BRIG. GEN. CARSTEN JACOBSON, International Security Assistance Force: We cannot really put that high a value on what they are saying, as they are talking about their perception of the campaign, what they believe how the campaign is going, and what they want us to believe how their campaign is going.
KWAME HOLMAN: The report also said the Pakistani intelligence service knows all about Taliban activities and the locations of their leaders.
But the foreign minister of Pakistan visited Kabul today, and she said the claims were nothing more than old wine in an even older bottle.
HINA RABBANI KHAR, Pakistani foreign minister: I don’t think these claims are new. These claims have been made for many, many years. And we all know the reasons for that.
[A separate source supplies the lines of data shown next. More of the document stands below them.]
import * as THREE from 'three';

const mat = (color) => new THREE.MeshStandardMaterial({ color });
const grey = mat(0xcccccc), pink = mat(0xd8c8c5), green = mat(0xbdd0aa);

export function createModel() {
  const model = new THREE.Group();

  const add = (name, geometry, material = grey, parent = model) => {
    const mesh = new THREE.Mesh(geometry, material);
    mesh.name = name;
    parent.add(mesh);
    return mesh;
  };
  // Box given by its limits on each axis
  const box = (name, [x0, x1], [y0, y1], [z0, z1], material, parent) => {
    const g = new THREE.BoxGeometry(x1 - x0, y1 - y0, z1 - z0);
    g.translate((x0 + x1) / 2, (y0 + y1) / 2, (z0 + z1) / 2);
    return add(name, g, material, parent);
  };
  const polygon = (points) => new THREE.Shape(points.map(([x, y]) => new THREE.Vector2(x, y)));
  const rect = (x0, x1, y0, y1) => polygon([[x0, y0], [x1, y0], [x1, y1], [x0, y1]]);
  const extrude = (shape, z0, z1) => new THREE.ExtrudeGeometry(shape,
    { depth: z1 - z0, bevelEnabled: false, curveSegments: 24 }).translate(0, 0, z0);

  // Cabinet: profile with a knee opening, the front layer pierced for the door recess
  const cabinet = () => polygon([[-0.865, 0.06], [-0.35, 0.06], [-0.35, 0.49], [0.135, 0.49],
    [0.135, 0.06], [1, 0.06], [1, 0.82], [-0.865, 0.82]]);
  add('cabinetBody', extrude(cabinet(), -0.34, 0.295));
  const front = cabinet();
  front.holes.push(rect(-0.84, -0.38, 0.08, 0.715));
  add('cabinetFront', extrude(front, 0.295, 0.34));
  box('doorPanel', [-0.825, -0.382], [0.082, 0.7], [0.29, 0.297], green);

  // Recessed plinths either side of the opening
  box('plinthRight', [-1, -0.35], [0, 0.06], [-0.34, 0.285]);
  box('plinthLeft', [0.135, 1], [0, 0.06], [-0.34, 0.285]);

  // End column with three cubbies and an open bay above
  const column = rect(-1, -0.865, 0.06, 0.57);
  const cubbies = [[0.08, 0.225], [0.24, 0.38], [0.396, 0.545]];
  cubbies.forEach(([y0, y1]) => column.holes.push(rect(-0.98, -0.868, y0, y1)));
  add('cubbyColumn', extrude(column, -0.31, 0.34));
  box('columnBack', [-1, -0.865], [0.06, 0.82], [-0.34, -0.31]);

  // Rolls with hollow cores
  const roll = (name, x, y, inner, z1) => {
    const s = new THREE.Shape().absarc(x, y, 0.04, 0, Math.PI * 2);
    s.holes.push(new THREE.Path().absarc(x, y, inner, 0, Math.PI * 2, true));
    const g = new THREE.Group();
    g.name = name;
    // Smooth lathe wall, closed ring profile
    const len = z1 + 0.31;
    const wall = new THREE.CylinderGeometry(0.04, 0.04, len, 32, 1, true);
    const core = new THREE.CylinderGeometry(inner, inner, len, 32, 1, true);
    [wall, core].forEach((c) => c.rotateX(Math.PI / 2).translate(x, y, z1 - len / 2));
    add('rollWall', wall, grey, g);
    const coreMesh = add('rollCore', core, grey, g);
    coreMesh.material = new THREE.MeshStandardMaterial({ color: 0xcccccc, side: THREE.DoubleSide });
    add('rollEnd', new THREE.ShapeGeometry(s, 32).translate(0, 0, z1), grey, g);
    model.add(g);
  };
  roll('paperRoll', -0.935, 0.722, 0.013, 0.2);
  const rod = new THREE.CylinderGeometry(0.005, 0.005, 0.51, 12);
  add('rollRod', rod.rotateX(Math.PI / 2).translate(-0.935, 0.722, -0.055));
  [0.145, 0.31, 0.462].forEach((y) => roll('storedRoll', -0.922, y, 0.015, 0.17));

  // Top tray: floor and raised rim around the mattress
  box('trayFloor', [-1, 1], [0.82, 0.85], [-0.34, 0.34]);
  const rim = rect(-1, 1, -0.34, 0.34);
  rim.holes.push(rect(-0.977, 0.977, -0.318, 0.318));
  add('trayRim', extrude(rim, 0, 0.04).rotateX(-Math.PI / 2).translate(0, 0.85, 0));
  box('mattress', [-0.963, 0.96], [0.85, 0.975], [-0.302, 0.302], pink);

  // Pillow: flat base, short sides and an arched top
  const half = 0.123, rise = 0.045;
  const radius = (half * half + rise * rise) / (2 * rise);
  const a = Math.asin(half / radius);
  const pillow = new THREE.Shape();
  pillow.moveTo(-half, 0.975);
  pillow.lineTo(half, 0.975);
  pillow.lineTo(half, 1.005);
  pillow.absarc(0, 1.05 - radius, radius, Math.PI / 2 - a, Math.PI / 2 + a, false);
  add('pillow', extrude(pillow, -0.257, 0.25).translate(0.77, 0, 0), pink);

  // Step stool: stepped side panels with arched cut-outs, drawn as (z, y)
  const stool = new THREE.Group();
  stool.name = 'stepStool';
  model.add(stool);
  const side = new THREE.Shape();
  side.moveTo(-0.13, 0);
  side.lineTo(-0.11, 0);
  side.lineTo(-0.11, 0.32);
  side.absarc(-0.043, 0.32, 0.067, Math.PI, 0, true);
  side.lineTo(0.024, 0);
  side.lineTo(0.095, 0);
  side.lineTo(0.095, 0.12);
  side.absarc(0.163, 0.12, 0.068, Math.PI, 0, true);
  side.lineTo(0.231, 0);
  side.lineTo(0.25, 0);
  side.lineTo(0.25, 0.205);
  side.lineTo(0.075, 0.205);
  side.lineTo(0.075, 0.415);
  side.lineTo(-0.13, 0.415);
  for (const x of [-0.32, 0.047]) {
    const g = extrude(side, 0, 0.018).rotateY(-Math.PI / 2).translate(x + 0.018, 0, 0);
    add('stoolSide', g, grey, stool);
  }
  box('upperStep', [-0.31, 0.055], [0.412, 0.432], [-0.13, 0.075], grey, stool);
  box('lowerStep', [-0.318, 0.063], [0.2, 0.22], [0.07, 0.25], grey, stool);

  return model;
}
So, I think I can just disregard this as potentially a strategic leak or otherwise.
KWAME HOLMAN: Also today, NATO said an Afghan soldier shot and killed a coalition soldier in the south. An Afghan commander said it was an accident, but Afghan-on-coalition attacks have numbered six since December. And a Pentagon report today counted more than 40 such incidents since 2007, with 70 coalition troops killed.
In Pakistan, fighting between militants and the military ratcheted up in a series of incidents. Pakistani fighter jets bombed militants in a border region. The army reported up to 31 insurgents were killed. To the south, gunmen attacked a paramilitary checkpoint in Baluchistan Province, killing 11 soldiers. A separatist insurgency there has raged for decades.
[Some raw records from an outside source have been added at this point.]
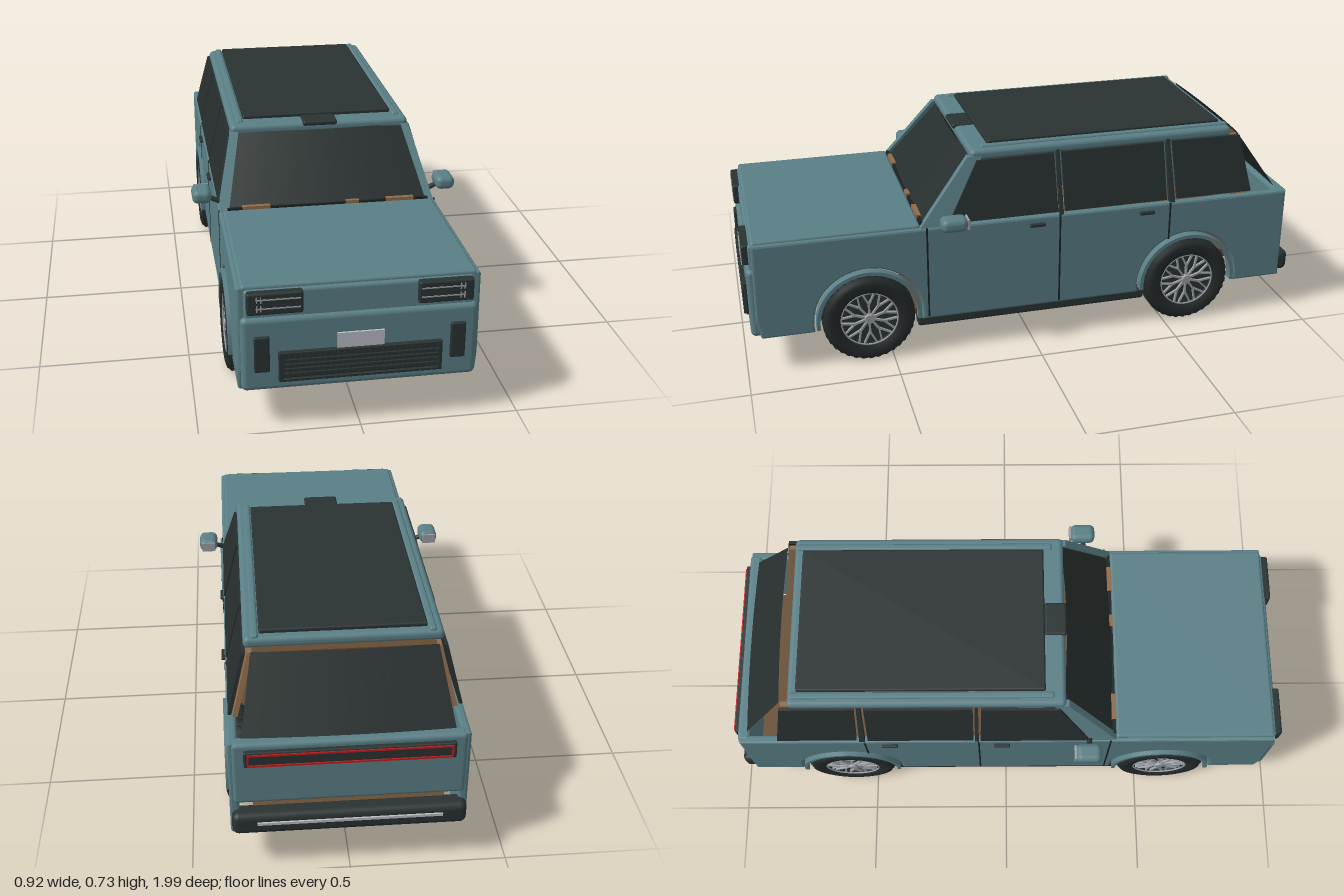
import * as THREE from 'three';
import { RoundedBoxGeometry } from 'three/addons/geometries/RoundedBoxGeometry.js';

const mat = (name, color, side = THREE.FrontSide) => {
  const m = new THREE.MeshStandardMaterial({ color, side });
  m.name = name;
  return m;
};

export function createModel() {
  const paint = mat('teal paint', 0x5a7f86);
  const trim = mat('dark trim', 0x2a3232);
  const glass = mat('tinted glass', 0x262e2d, THREE.DoubleSide);
  const rubber = mat('tyre rubber', 0x242a2a);
  const under = mat('underbody black', 0x1c2224);
  const tan = mat('tan interior', 0x8f6b4a);
  const brown = mat('brown floor', 0x664b32);
  const silver = mat('silver', 0x9a9da2);
  const pale = mat('pale plate', 0xbabac4);
  const red = mat('red lamp', 0xc01c1c);

  const car = new THREE.Group();
  car.name = 'car';
  const add = (name, geo, material, parent = car) => {
    const m = new THREE.Mesh(geo, material);
    m.name = name;
    parent.add(m);
    return m;
  };
  // box given by its limits on each axis, rounded when r > 0
  const box = (name, material, [x0, x1], [y0, y1], [z0, z1], r = 0, parent = car) => {
    const s = [x1 - x0, y1 - y0, z1 - z0];
    const geo = r ? new RoundedBoxGeometry(...s, 3, r) : new THREE.BoxGeometry(...s);
    geo.translate((x0 + x1) / 2, (y0 + y1) / 2, (z0 + z1) / 2);
    return add(name, geo, material, parent);
  };
  // the same box on both sides
  const pair = (name, material, [x0, x1], ys, zs, r = 0) => {
    box(name + 'Left', material, [x0, x1], ys, zs, r);
    box(name + 'Right', material, [-x1, -x0], ys, zs, r);
  };
  // outline in (z, y), extruded across x and centred on x = 0
  const slab = (shape, depth, bevel = 0) => {
    const geo = new THREE.ExtrudeGeometry(shape, {
      depth: depth - 2 * bevel, curveSegments: 28, bevelEnabled: bevel > 0,
      bevelSize: bevel, bevelThickness: bevel, bevelOffset: -bevel, bevelSegments: 2,
    });
    return geo.translate(0, 0, bevel - depth / 2).rotateY(-Math.PI / 2);
  };
  // cabin side pieces lean inward towards the roof
  const leaning = (name, material, pts, depth, inset = 0) => {
    for (const s of [1, -1]) {
      const geo = slab(new THREE.Shape(pts.map(p => new THREE.Vector2(...p))), depth);
      const p = geo.attributes.position;
      for (let i = 0; i < p.count; i++) {
        p.setX(i, p.getX(i) + s * (0.358 - inset - (p.getY(i) - 0.48) * 0.25));
      }
      geo.computeVertexNormals();
      add(name + (s > 0 ? 'Left' : 'Right'), geo, material);
    }
  };

  // lower body sides with wheel arches and flares
  const archZ = 0.58, axleY = 0.16;
  for (const s of [1, -1]) {
    const tag = s > 0 ? 'Left' : 'Right';
    const side = new THREE.Shape();
    side.moveTo(-0.95, 0.47);
    side.lineTo(-0.95, 0.13);
    for (const z of [-archZ, archZ]) side.absarc(z, axleY, 0.187, Math.PI + 0.16, -0.16, true);
    side.lineTo(0.945, 0.13);
    side.lineTo(0.96, 0.2);
    side.lineTo(0.955, 0.475);
    add('bodySide' + tag, slab(side, 0.03, 0.008), paint).position.x = s * 0.358;
    for (const z of [-archZ, archZ]) {
      const flare = new THREE.Shape();
      flare.absarc(z, axleY, 0.181, -0.1, Math.PI + 0.1, false);
      flare.absarc(z, axleY, 0.168, Math.PI + 0.1, -0.1, true);
      add('archFlare' + tag, slab(flare, 0.03), paint).position.x = s * 0.37;
    }
  }
  pair('sill', trim, [0.315, 0.368], [0.1, 0.138], [-0.42, 0.41], 0.01);
  for (const z of [0.372, -0.097]) pair('doorSeam', under, [0.371, 0.3745], [0.14, 0.475], [z - 0.003, z + 0.003]);
  pair('doorSeamRear', under, [0.371, 0.3745], [0.33, 0.47], [-0.506, -0.5]);
  for (const z of [-0.015, -0.415]) pair('doorHandle', trim, [0.37, 0.385], [0.438, 0.45], [z - 0.028, z + 0.028], 0.004);

  // bonnet, cowl and front face
  box('bonnet', paint, [-0.36, 0.36], [0.458, 0.484], [0.392, 0.955], 0.01);
  box('cowl', under, [-0.345, 0.345], [0.455, 0.487], [0.379, 0.391]);
  pair('cowlTrim', tan, [0.2, 0.295], [0.478, 0.492], [0.377, 0.393]);
  box('cowlTrimMiddle', tan, [0.06, 0.105], [0.478, 0.492], [0.377, 0.393]);
  box('upperFascia', paint, [-0.352, 0.352], [0.37, 0.472], [0.91, 0.966], 0.012);
  box('frontBumper', paint, [-0.364, 0.364], [0.135, 0.384], [0.91, 0.978], 0.018);
  pair('headlight', trim, [0.175, 0.345], [0.398, 0.47], [0.93, 0.985], 0.007);
  for (const y of [0.421, 0.45]) {
    pair('headlightStrip', silver, [0.183, 0.318], [y - 0.002, y + 0.002], [0.982, 0.987]);
    for (const x of [0.303, 0.315]) pair('headlightTick', silver, [x - 0.002, x + 0.002], [y - 0.01, y + 0.01], [0.982, 0.987]);
  }
  pair('sideIntake', trim, [0.278, 0.325], [0.205, 0.325], [0.955, 0.988], 0.005);
  box('lowerGrille', under, [-0.245, 0.245], [0.175, 0.265], [0.95, 0.984]);
  for (const y of [0.17, 0.26]) box('grilleFrame', trim, [-0.252, 0.252], [y, y + 0.01], [0.95, 0.993], 0.003);
  pair('grilleFrameEnd', trim, [0.238, 0.252], [0.17, 0.27], [0.95, 0.993], 0.003);
  for (let i = 0; i < 5; i++) {
    const y = 0.192 + i * 0.0155;
    box('grilleSlat', trim, [-0.24, 0.24], [y - 0.0055, y + 0.0055], [0.96, 0.991]);
  }
  box('numberPlate', pale, [-0.072, 0.072], [0.27, 0.32], [0.976, 0.985]);

  // rear face
  box('tailgate', paint, [-0.362, 0.362], [0.245, 0.472], [-0.957, -0.91], 0.014);
  box('tailLampBar', trim, [-0.325, 0.325], [0.395, 0.452], [-0.972, -0.945], 0.006);
  for (const y of [0.404, 0.443]) box('lampLine', red, [-0.315, 0.315], [y - 0.003, y + 0.003], [-0.976, -0.97]);
  pair('lampEnd', red, [0.309, 0.315], [0.404, 0.443], [-0.976, -0.97]);
  box('rearBumper', trim, [-0.368, 0.368], [0.143, 0.22], [-0.988, -0.92], 0.022);
  box('bumperStrip', pale, [-0.29, 0.29], [0.186, 0.195], [-0.994, -0.985]);

  // roof
  box('roof', paint, [-0.312, 0.312], [0.675, 0.713], [-0.745, 0.205], 0.016);
  box('roofPanel', trim, [-0.262, 0.262], [0.7, 0.726], [-0.715, 0.135], 0.006);
  pair('roofRail', paint, [0.264, 0.288], [0.7, 0.72], [-0.738, 0.165], 0.008);
  box('roofSensor', trim, [-0.06, 0.06], [0.702, 0.72], [0.135, 0.212], 0.008);

  // cabin sides: windows and pillars
  leaning('windscreenPillar', paint, [[0.395, 0.47], [0.215, 0.692], [0.165, 0.692], [0.285, 0.47]], 0.026, 0.006);
  leaning('frontWindow', glass, [[0.295, 0.482], [0.185, 0.68], [-0.086, 0.682], [-0.09, 0.482]], 0.012, -0.008);
  leaning('rearWindow', glass, [[-0.116, 0.482], [-0.114, 0.682], [-0.486, 0.682], [-0.49, 0.482]], 0.012, -0.006);
  leaning('quarterWindow', glass, [[-0.53, 0.482], [-0.52, 0.682], [-0.775, 0.68], [-0.812, 0.482]], 0.012, -0.004);
  leaning('middlePillar', trim, [[-0.097, 0.47], [-0.096, 0.69], [-0.107, 0.69], [-0.111, 0.47]], 0.018);
  leaning('rearDoorPillar', trim, [[-0.502, 0.47], [-0.497, 0.69], [-0.511, 0.69], [-0.522, 0.47]], 0.018);
  leaning('rearPillarTrim', tan, [[-0.74, 0.47], [-0.71, 0.68], [-0.772, 0.68], [-0.808, 0.47]], 0.016, 0.016);
  box('rearHeaderTrim', brown, [-0.285, 0.285], [0.662, 0.682], [-0.772, -0.7]);

  // front and rear screens: a plane stretched between a bottom and a top edge
  const screen = (name, [w0, y0, z0], [w1, y1, z1], bulge) => {
    const geo = new THREE.PlaneGeometry(2, 1, 12, 1);
    const p = geo.attributes.position;
    for (let i = 0; i < p.count; i++) {
      const u = p.getX(i), t = p.getY(i) + 0.5;
      p.setXYZ(i, u * (w0 + (w1 - w0) * t), y0 + (y1 - y0) * t, z0 + (z1 - z0) * t + bulge * (1 - u * u));
    }
    geo.computeVertexNormals();
    add(name, geo, glass);
  };
  screen('windscreen', [0.348, 0.478, 0.375], [0.302, 0.69, 0.195], 0.018);
  screen('rearScreen', [0.33, 0.468, -0.925], [0.29, 0.685, -0.775], -0.008);

  // door mirrors
  for (const s of [1, -1]) {
    const mirror = new THREE.Group();
    mirror.name = s > 0 ? 'mirrorLeft' : 'mirrorRight';
    car.add(mirror);
    const xs = (a, b) => (s > 0 ? [a, b] : [-b, -a]);
    box('mirrorShell', paint, xs(0.392, 0.458), [0.482, 0.53], [0.245, 0.335], 0.02, mirror);
    box('mirrorGlass', silver, xs(0.4, 0.45), [0.489, 0.523], [0.24, 0.247], 0, mirror);
    const arm = new THREE.LineCurve3(new THREE.Vector3(s * 0.35, 0.472, 0.3), new THREE.Vector3(s * 0.405, 0.495, 0.29));
    add('mirrorArm', new THREE.TubeGeometry(arm, 1, 0.009, 8), trim, mirror);
  }

  // floor, battery and cabin furniture
  box('floor', brown, [-0.335, 0.335], [0.136, 0.156], [-0.4, 0.42]);
  box('cargoFloor', brown, [-0.3, 0.3], [0.195, 0.225], [-0.92, -0.39]);
  box('cargoSill', tan, [-0.3, 0.3], [0.2, 0.235], [-0.935, -0.92]);
  box('batteryPack', under, [-0.252, 0.252], [0.092, 0.123], [-0.38, 0.36], 0.008);
  box('dashboard', tan, [-0.33, 0.33], [0.39, 0.472], [0.24, 0.375], 0.015);
  for (const z of [0.02, -0.4]) {
    pair('seatCushion', tan, [0.055, 0.275], [0.22, 0.3], [z - 0.05, z + 0.17], 0.02);
    pair('seatBack', tan, [0.055, 0.275], [0.26, 0.56], [z - 0.1, z - 0.04], 0.02);
    pair('headrest', tan, [0.115, 0.215], [0.565, 0.64], [z - 0.1, z - 0.055], 0.015);
  }

  // wheels, built facing +x
  const tyre = new THREE.LatheGeometry([
    [0.1, -0.034], [0.132, -0.04], [0.149, -0.035], [0.159, -0.02],
    [0.159, 0.02], [0.149, 0.035], [0.132, 0.04], [0.1, 0.034], [0.096, 0.018],
  ].map(p => new THREE.Vector2(...p)), 48).rotateZ(-Math.PI / 2);
  const disc = new THREE.CylinderGeometry(0.1, 0.1, 0.04, 40).rotateZ(-Math.PI / 2);
  const hub = new THREE.CylinderGeometry(0.016, 0.019, 0.014, 20).rotateZ(-Math.PI / 2);
  const rim = new THREE.TorusGeometry(0.098, 0.003, 8, 48).rotateY(Math.PI / 2);
  const tread = new THREE.BoxGeometry(0.046, 0.004, 0.012);
  const spoke = new THREE.BoxGeometry(0.01, 0.05, 0.007).translate(0, 0.037, 0);
  const fork = new THREE.BoxGeometry(0.01, 0.05, 0.006).translate(0, 0.024, 0);
  for (const s of [1, -1]) for (const z of [archZ, -archZ]) {
    const wheel = new THREE.Group();
    wheel.name = (z > 0 ? 'front' : 'rear') + 'Wheel' + (s > 0 ? 'Left' : 'Right');
    wheel.position.set(s * 0.346, axleY, z);
    if (s < 0) wheel.rotation.y = Math.PI;
    car.add(wheel);
    add('tyre', tyre, rubber, wheel);
    add('wheelDisc', disc, trim, wheel);
    add('hubCap', hub, silver, wheel).position.x = 0.03;
    add('rimEdge', rim, silver, wheel).position.x = 0.032;
    for (let i = 0; i < 36; i++) {
      const a = i / 36 * Math.PI * 2;
      const block = add('treadBlock', tread, rubber, wheel);
      block.position.set(0, Math.cos(a) * 0.158, Math.sin(a) * 0.158);
      block.rotation.x = a;
    }
    // spokes that fork outward into a lattice
    for (let i = 0; i < 10; i++) {
      const a = i / 10 * Math.PI * 2;
      const stem = add('spoke', spoke, silver, wheel);
      stem.position.x = 0.024;
      stem.rotation.x = a;
      for (const d of [-0.45, 0.45]) {
        const arm = add('spokeFork', fork, silver, wheel);
        arm.position.set(0.024, Math.cos(a) * 0.052, Math.sin(a) * 0.052);
        arm.rotation.x = a + d;
      }
    }
  }
  return car;
}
A deep freeze kept much of Central and Eastern Europe in its grip today, and the death toll rose to 83. The hardest-hit areas, in pink on this map, had temperatures as low as -26 degrees Fahrenheit, as cold air pushed down from Siberia. In Bosnia, small mountain villages were cut off by heavy snow, and helicopters had to airlift emergency supplies. Parts of the Black Sea froze near the Romanian coastline. And even farther south, parts of Italy were having the coldest week in nearly 30 years.
A shipwreck hunter in New England may have found one of the richest sunken treasures ever. Greg Brooks announced today he’s located the wreck of a World War II cargo ship that carried 71 tons of platinum, valued today at $3 billion. A German U-boat torpedoed the ship off Cape Cod in 1942. Salvage operations may begin in March.
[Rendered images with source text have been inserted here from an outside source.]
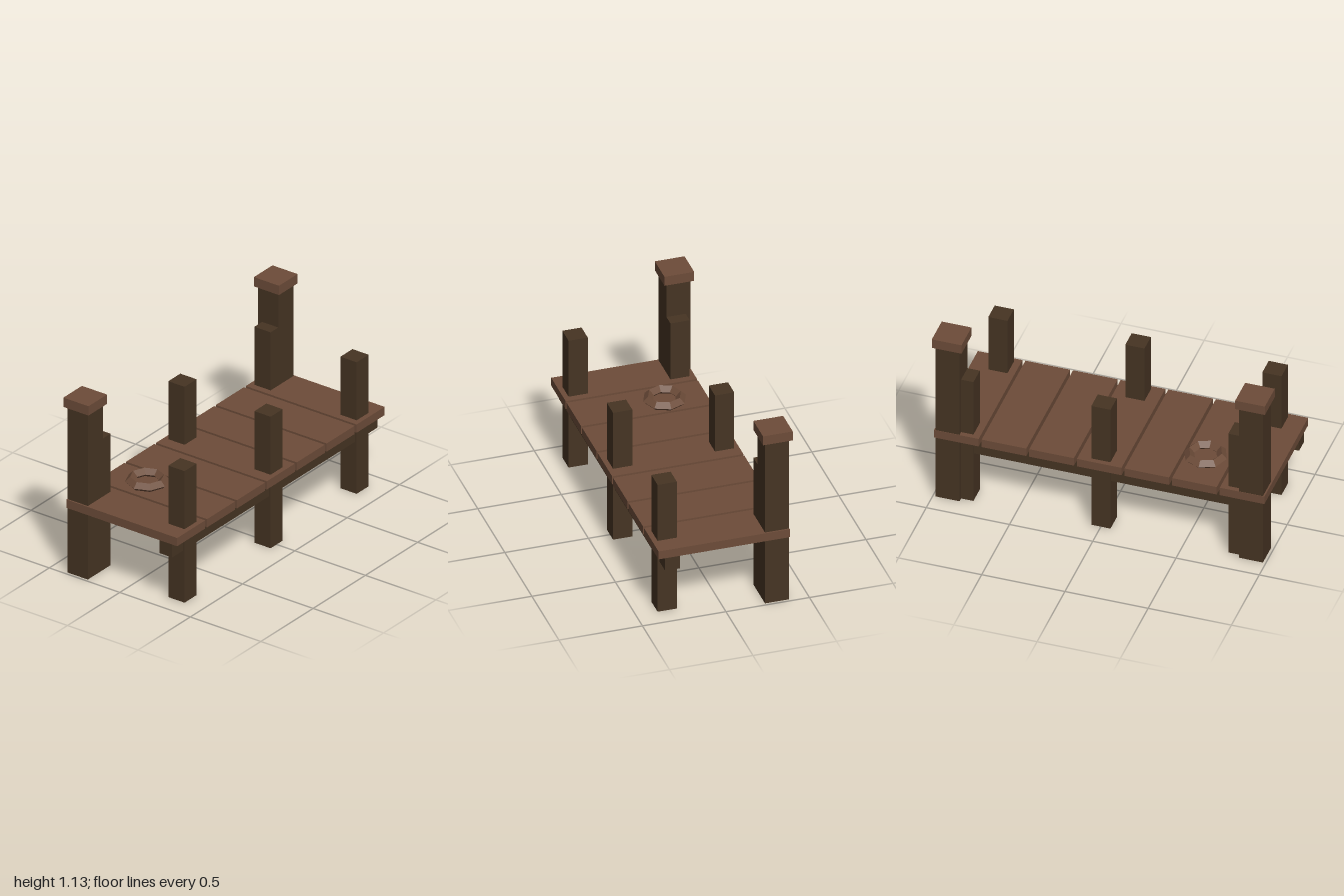
import * as THREE from 'three';

export function createModel() {
  const dock = new THREE.Group();
  dock.name = 'dock';

  const plankWood = new THREE.MeshStandardMaterial({ color: 0x6d4c39 });
  plankWood.name = 'plank brown';
  const postWood = new THREE.MeshStandardMaterial({ color: 0x463423 });
  postWood.name = 'dark post brown';

  // Box whose y is its underside
  function box(name, material, [w, h, d], [x, y, z]) {
    const mesh = new THREE.Mesh(new THREE.BoxGeometry(w, h, d), material);
    mesh.name = name;
    mesh.position.set(x, y + h / 2, z);
    dock.add(mesh);
  }

  const deckZ = 0.008;
  const rowOffset = 0.305;

  // Deck planks
  for (let i = -3; i <= 3; i++) {
    box('plank', plankWood, [0.268, 0.053, 0.786], [i * 0.286, 0.421, deckZ]);
  }

  // Support beams with three short posts along each
  for (const side of [-1, 1]) {
    const z = deckZ + side * rowOffset;
    box('beam', postWood, [1.964, 0.09, 0.09], [0, 0.331, z]);
    for (const x of [-0.823, 0, 0.823]) {
      box('shortPost', postWood, [0.115, 0.848, 0.115], [x, 0, z]);
    }
  }

  // Tall capped posts at the back corners
  for (const side of [-1, 1]) {
    box('tallPost', postWood, [0.143, 1.07, 0.143], [side * 0.911, 0, -0.311]);
    box('postCap', plankWood, [0.178, 0.06, 0.178], [side * 0.911, 1.07, -0.311]);
  }

  // Rope coil resting on the deck
  const coilBrown = plankWood.clone();
  coilBrown.name = 'coil brown';
  coilBrown.flatShading = true;
  const coil = new THREE.Mesh(new THREE.TorusGeometry(0.098, 0.03, 4, 8), coilBrown);
  coil.name = 'ropeCoil';
  coil.rotation.x = -Math.PI / 2;
  coil.position.set(-0.556, 0.491, -0.136);
  dock.add(coil);

  return dock;
}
A stunning discovery rippled through the art world today. The Prado Museum in Spain announced it has a version of the Mona Lisa that is likely the earliest known copy. Officials said it was almost certainly painted by an apprentice as Leonardo da Vinci was painting his masterpiece. X-ray imaging taken two years ago allowed restorers to uncover a Tuscan landscape background similar to the original, but hidden under a black coating.
MIGUEL FALOMIR, Prado Museum (through translator): The most important thing is to return the painting to its original condition. The painting was covered for 250 years with a black dye. This painting can help us show the original painting from other points of view, and also help to document the practices in Leonardo’s studio. While Leonardo was painting the original, the disciples were painting their versions.
KWAME HOLMAN: The painting has been a part of the Prado collection for years, but had not been displayed often.
A renowned Polish poet who won the Nobel Prize for literature died today at her home in Krakow. Wislawa Szymborska was awarded the Nobel in 1996. The Prize Committee said she mixed elegant language with the fury of Beethoven. Her work spanned more than six decades, starting in 1945. Wislawa Szymborska was 88 years old.
And another death of note: The creator and host of “Soul Train,” Don Cornelius, was found dead of a gunshot wound at his Los Angeles home early today. Police said it was a suicide.
His TV dance show, with its trademark animated chugging train opening, aired nationally from 1971 to 2006. It showcased the best in R&B, soul and hip-hop music. Cornelius hosted the show for 22 seasons, until 1993. He was 75 years old.
Those are some of the day’s major stories.